Having overcome their fair share of struggles, the Hughes family experienced the worst when Edward Hughes, a member from a long line the Elks, lost his life to cancer only six months after diagnosis. As a result, the increasing financial hardship compromised the academic pursuits of his two sons. With their mother’s help, Matthew and Luke Hughes sought financial assistance anywhere they could think of, but found relief with the Elks National Foundation’s Emergency Educational Grant Program. “Prior to hearing the news, I was very nervous that my brother and I would not be able to come up with the funds to pay our way through the final stages of our year.” Matthew explains, “I can not begin to express how grateful we were to receive such a generous grant.”
While growing up in the inner city of Brockton, Mass., Matthew’s parents nurtured him and his brother with their love and self sacrifice. Education was always a priority. Matthew recalls his mother taking a janitorial job at St. Casimir’s so her boys could attend school there: “I went every day after school, before a sporting event, and on weekends with my mother to clean the school in order that her job would be lighter.” His commitment to help in the lives others did not stop there.
In choosing Boston College, Matthew felt a close connection with their Jesuit motto of being “Men and Women for Others.” Instead of relaxing over winter and spring break, Matthew volunteered on four house building projects in Appalachia and traveled to the Gulf Coast to volunteer after the devastation of Hurricane Katrina.

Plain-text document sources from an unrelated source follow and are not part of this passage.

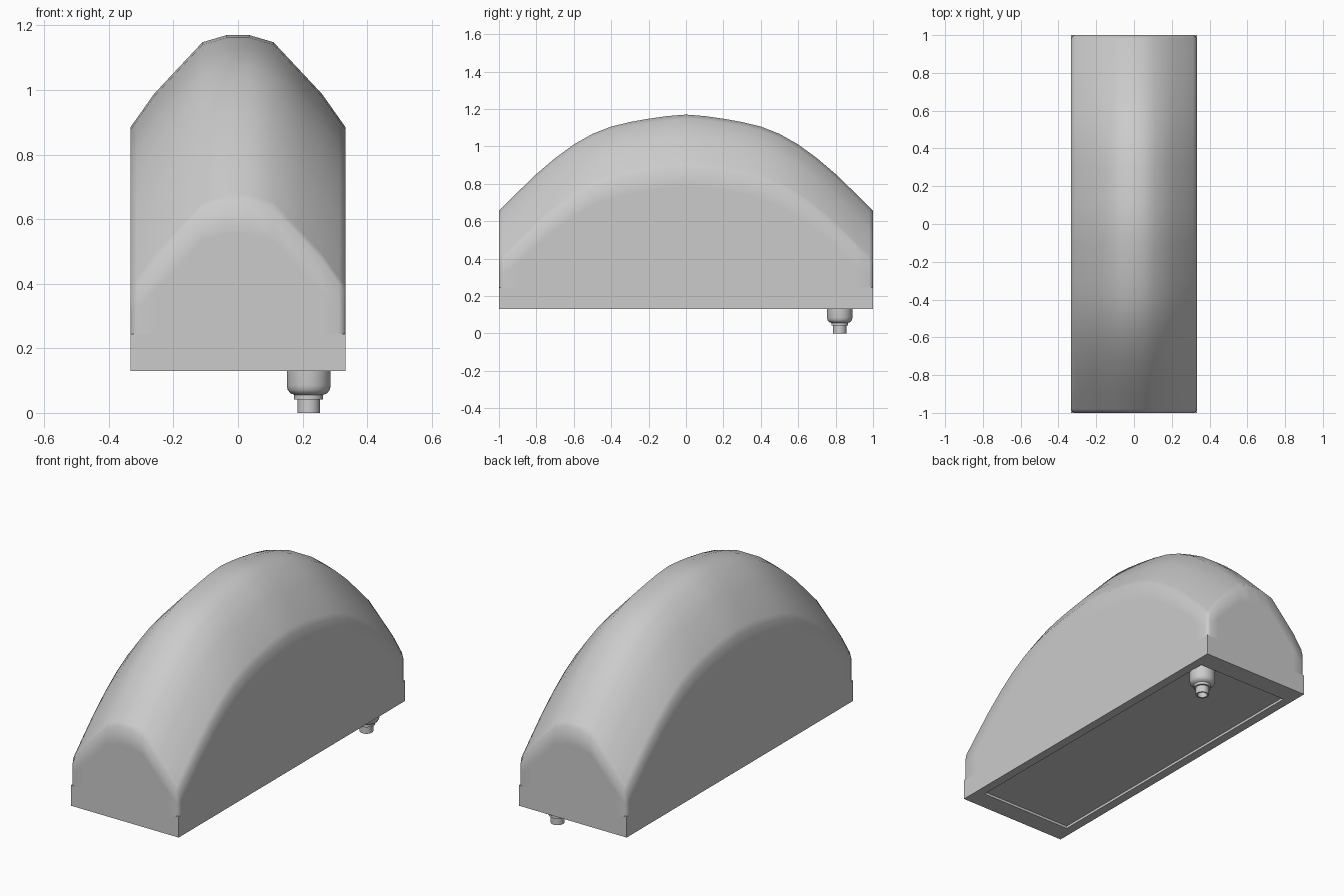
import bpy, bmesh, math

if "Cube" in bpy.data.objects:
    bpy.data.objects.remove(bpy.data.objects["Cube"])

grey = bpy.data.materials.new("light grey")
grey.diffuse_color = (0.6, 0.6, 0.6, 1)
grey.use_nodes = True
grey.node_tree.nodes["Principled BSDF"].inputs["Base Color"].default_value = grey.diffuse_color

HX, HY = 0.333, 1.0          # half width, half length
Z0, Z1 = 0.13, 0.245         # base underside, base top


def finish(name, bm, angle=None):
    bmesh.ops.recalc_face_normals(bm, faces=bm.faces)
    mesh = bpy.data.meshes.new(name)
    bm.to_mesh(mesh)
    bm.free()
    mesh.materials.append(grey)
    ob = bpy.data.objects.new(name, mesh)
    bpy.context.collection.objects.link(ob)
    for o in bpy.context.selected_objects:
        o.select_set(False)
    bpy.context.view_layer.objects.active = ob
    ob.select_set(True)
    if angle is None:
        bpy.ops.object.shade_smooth()
    else:
        bpy.ops.object.shade_smooth_by_angle(angle=math.radians(angle))
    return ob


def mirrored(points):
    """Half profile (position, height) extended to the negative side."""
    return [(-p, h) for p, h in reversed(points) if p > 0] + points


# Domed cover: arch along y combined with a cross-section along x
arch = mirrored([(0, 1.17), (0.1, 1.162), (0.2, 1.148), (0.3, 1.13), (0.4, 1.106),
                 (0.5, 1.067), (0.6, 1.01), (0.7, 0.937), (0.8, 0.852),
                 (0.9, 0.755), (0.98, 0.675), (HY, 0.655)])
section = mirrored([(0.035, 0), (0.11, -0.022), (0.2, -0.118), (0.26, -0.182),
                    (0.313, -0.257), (HX, -0.285)])

bm = bmesh.new()
nx, ny = len(section), len(arch)
top = []
for j, (y, f) in enumerate(arch):
    row = []
    for i, (x, g) in enumerate(section):
        # ease the four upright corners inwards
        c = 0.006 if i in (0, nx - 1) and j in (0, ny - 1) else 0
        row.append(bm.verts.new((x - math.copysign(c, x), y - math.copysign(c, y), f + g)))
    top.append(row)
for j in range(ny - 1):
    for i in range(nx - 1):
        bm.faces.new((top[j][i], top[j][i + 1], top[j + 1][i + 1], top[j + 1][i]))

# Cover walls: a narrow blending strip, then flat down to the base
rim = (top[0] + [top[j][-1] for j in range(1, ny)]
       + list(reversed(top[-1][:-1])) + [top[j][0] for j in range(ny - 2, 0, -1)])
strip = [bm.verts.new((v.co.x, v.co.y, v.co.z - min(0.1, (v.co.z - Z1) * 0.5))) for v in rim]
foot = [bm.verts.new((v.co.x, v.co.y, Z1)) for v in rim]
for a, b in ((rim, strip), (strip, foot)):
    for k in range(len(rim)):
        n = (k + 1) % len(rim)
        bm.faces.new((a[k], b[k], b[n], a[n]))
bm.faces.new(foot)
for e in bm.edges:
    if all(abs(v.co.z - Z1) < 1e-5 for v in e.verts):
        e.smooth = False
finish("domed_cover", bm)

# Base tray with a shallow recess underneath
bm = bmesh.new()
loops = [[bm.verts.new((sx * hx, sy * hy, z)) for sx, sy in ((-1, -1), (1, -1), (1, 1), (-1, 1))]
         for hx, hy, z in ((HX, HY, Z1), (HX, HY, Z0),
                           (HX - 0.05, HY - 0.11, Z0), (HX - 0.05, HY - 0.11, Z0 + 0.014))]
for a, b in zip(loops, loops[1:]):
    for k in range(4):
        n = (k + 1) % 4
        bm.faces.new((a[k], b[k], b[n], a[n]))
bm.faces.new(loops[0])
bm.faces.new(loops[-1])
finish("base_tray", bm, 30)

# Cable connector: stepped, hollow-ended turned part
profile = [(0.068, 0.148), (0.068, 0.085), (0.065, 0.071), (0.057, 0.061), (0.045, 0.056),
           (0.045, 0.041), (0.035, 0.041), (0.035, 0.0), (0.026, 0.0), (0.026, 0.04)]
bm = bmesh.new()
N = 32
rings = [[bm.verts.new((0.219 + r * math.cos(2 * math.pi * k / N),
                        0.822 + r * math.sin(2 * math.pi * k / N), z)) for k in range(N)]
         for r, z in profile]
for a, b in zip(rings, rings[1:]):
    for k in range(N):
        n = (k + 1) % N
        bm.faces.new((a[k], b[k], b[n], a[n]))
bm.faces.new(rings[0])
bm.faces.new(rings[-1])
finish("cable_connector", bm, 35)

During his four years at BC, Matthew co-founded the group FACES, which helps alleviate racial tension on campus and gives voice to students on hot issues through dialogues within the dorms and beyond.

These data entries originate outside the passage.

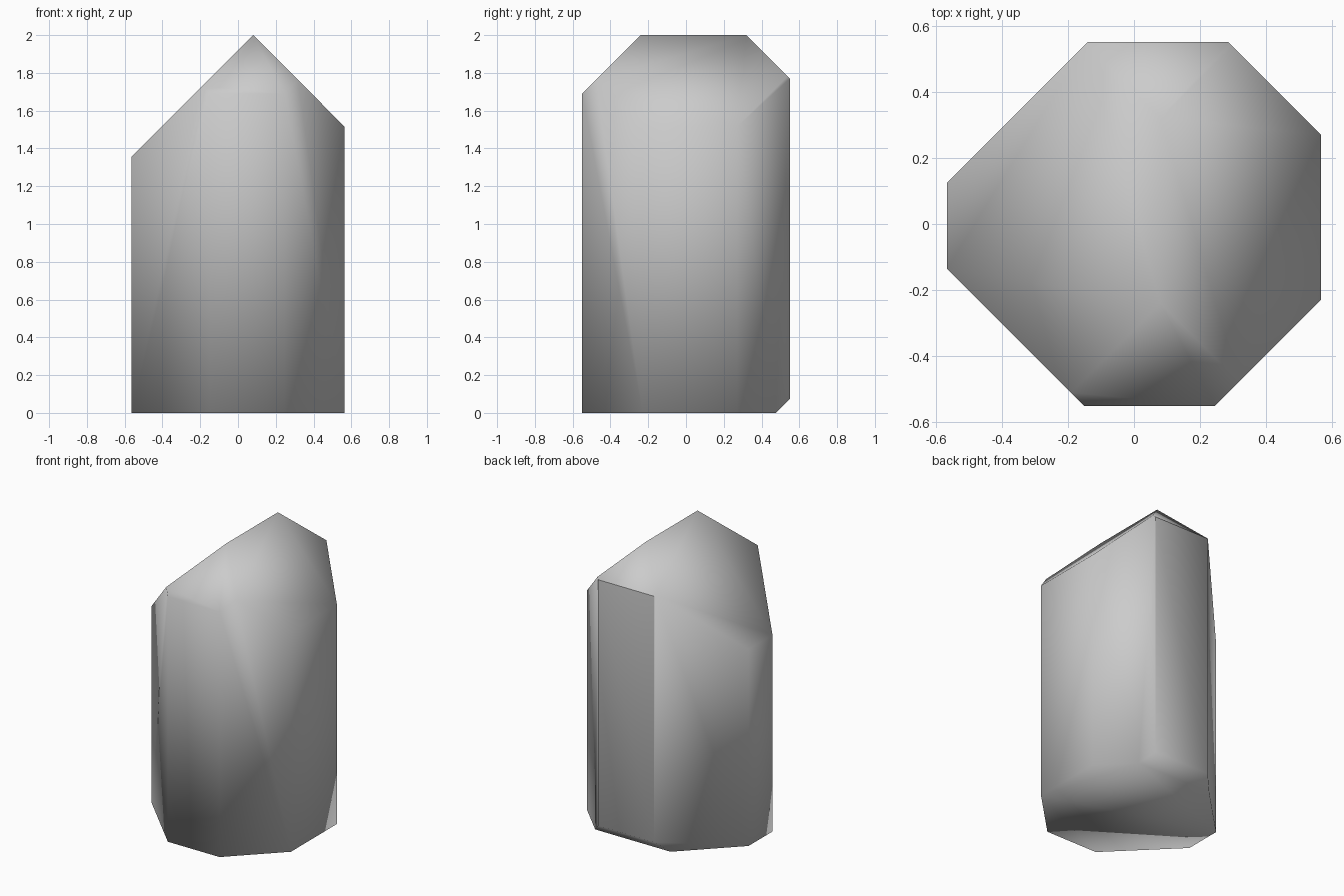
import bpy, bmesh
from mathutils import Vector

if "Cube" in bpy.data.objects:
    bpy.data.objects.remove(bpy.data.objects["Cube"])

# Starting block, taller than the finished crystal
bm = bmesh.new()
bmesh.ops.create_cube(bm, size=1)
for v in bm.verts:
    v.co = Vector((v.co.x * 1.13, v.co.y * 1.10, (v.co.z + 0.5) * 2.3))


def shave(normal, limit):
    """Keep the side where normal . p <= limit and cap the cut."""
    n = Vector(normal)
    bmesh.ops.bisect_plane(bm, geom=bm.verts[:] + bm.edges[:] + bm.faces[:], dist=1e-5,
                           plane_co=n * (limit / n.length_squared), plane_no=n, clear_outer=True)
    bmesh.ops.holes_fill(bm, edges=[e for e in bm.edges if e.is_boundary], sides=0)


# 45-degree cuts: vertical corners, ridge slopes, ridge ends, small rear foot chamfer
for normal, limit in [
    ((-1, 1, 0), 0.69), ((1, 1, 0), 0.835), ((1, -1, 0), 0.795), ((-1, -1, 0), 0.70),
    ((-1, 0, 1), 1.92), ((1, 0, 1), 2.08),
    ((0, -1, 1), 2.24), ((0, 1, 1), 2.32),
    ((0, 1, -1), 0.475),
]:
    shave(normal, limit)

# Smooth shading, with hard edges on the top and right of the rear face
bmesh.ops.recalc_face_normals(bm, faces=bm.faces[:])
for f in bm.faces:
    f.smooth = True
for e in bm.edges:
    p = [v.co for v in e.verts]
    if all(c.y > 0.54 for c in p) and (all(c.z > 1.7 for c in p) or all(c.x > 0.2 for c in p)):
        e.smooth = False

mesh = bpy.data.meshes.new("crystal_block")
bm.to_mesh(mesh)
bm.free()
bpy.context.collection.objects.link(bpy.data.objects.new("crystal_block", mesh))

Matthew also co-founded Hoops for Hope: a 3 on 3 basketball tournament that donated proceeds to the Jimmy V. Foundation for Cancer Research. “Cancer is a devastating disease that I am so fortunate to have been able to fight” Matthew shares, “as it is the same one which has taken my fathers life. “ Mr. Hughes was very proud of his Elks participation and often spoke with enthusiasm about the days his sons might join the Order. He would no doubt feel good knowing that the Elks are helping his sons go to college.